**YOUR OBJECTIVE**
In the data below, locate each line with the word "metal" and list it.

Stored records
----

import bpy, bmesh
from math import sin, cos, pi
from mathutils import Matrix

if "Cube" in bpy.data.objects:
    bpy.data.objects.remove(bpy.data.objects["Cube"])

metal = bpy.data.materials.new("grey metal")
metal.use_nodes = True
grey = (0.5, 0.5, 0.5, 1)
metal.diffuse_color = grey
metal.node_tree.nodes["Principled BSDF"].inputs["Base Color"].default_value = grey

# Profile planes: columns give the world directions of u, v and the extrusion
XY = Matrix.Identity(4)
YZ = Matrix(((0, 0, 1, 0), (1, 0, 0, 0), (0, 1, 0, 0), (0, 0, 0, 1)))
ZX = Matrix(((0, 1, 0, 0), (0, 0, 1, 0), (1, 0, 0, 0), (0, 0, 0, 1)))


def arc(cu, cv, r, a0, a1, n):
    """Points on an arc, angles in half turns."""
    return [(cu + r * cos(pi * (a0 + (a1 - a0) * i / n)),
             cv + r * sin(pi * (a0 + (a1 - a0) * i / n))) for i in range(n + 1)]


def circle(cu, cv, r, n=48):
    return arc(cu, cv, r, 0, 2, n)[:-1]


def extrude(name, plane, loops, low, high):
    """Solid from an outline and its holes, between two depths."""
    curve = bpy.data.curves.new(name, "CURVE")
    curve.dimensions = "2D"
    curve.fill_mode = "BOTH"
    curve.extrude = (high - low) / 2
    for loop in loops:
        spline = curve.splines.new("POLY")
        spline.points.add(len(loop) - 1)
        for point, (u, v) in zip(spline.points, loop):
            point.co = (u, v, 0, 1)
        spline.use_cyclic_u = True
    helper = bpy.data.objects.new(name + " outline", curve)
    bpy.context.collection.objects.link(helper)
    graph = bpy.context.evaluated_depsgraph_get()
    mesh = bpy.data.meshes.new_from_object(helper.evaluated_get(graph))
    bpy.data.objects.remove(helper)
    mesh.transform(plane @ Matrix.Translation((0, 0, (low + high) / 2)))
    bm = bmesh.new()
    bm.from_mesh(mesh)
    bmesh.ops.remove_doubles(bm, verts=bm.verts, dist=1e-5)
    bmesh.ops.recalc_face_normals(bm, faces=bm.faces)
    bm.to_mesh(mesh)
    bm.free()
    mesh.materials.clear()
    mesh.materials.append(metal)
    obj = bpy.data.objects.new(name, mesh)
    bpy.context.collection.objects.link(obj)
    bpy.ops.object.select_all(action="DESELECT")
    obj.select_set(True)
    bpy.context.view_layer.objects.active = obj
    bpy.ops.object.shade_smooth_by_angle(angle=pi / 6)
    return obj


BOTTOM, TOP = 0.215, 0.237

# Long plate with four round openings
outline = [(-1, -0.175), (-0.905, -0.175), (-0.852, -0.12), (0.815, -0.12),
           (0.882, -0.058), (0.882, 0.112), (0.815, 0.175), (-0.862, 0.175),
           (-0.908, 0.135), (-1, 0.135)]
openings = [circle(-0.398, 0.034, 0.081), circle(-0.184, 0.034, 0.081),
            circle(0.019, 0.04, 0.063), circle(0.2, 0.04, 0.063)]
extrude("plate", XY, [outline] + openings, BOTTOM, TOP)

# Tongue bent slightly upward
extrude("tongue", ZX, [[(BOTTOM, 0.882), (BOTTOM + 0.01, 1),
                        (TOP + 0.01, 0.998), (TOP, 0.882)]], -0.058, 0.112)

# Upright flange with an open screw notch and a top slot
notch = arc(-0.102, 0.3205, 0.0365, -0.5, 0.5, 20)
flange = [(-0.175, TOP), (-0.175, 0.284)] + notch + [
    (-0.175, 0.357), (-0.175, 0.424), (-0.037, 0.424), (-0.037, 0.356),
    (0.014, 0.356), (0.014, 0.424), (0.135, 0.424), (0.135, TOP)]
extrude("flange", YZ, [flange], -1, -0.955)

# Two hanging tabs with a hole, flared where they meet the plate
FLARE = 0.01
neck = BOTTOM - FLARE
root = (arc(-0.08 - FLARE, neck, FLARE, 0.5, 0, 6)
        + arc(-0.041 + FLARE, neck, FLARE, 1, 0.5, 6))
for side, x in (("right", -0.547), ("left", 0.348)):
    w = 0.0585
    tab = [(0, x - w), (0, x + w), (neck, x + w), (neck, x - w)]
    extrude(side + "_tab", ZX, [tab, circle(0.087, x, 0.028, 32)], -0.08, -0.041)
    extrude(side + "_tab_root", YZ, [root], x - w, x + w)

----

**RESULT OF THE TASK**
metal = bpy.data.materials.new("grey metal")
metal.use_nodes = True
metal.diffuse_color = grey
metal.node_tree.nodes["Principled BSDF"].inputs["Base Color"].default_value = grey
    mesh.materials.append(metal)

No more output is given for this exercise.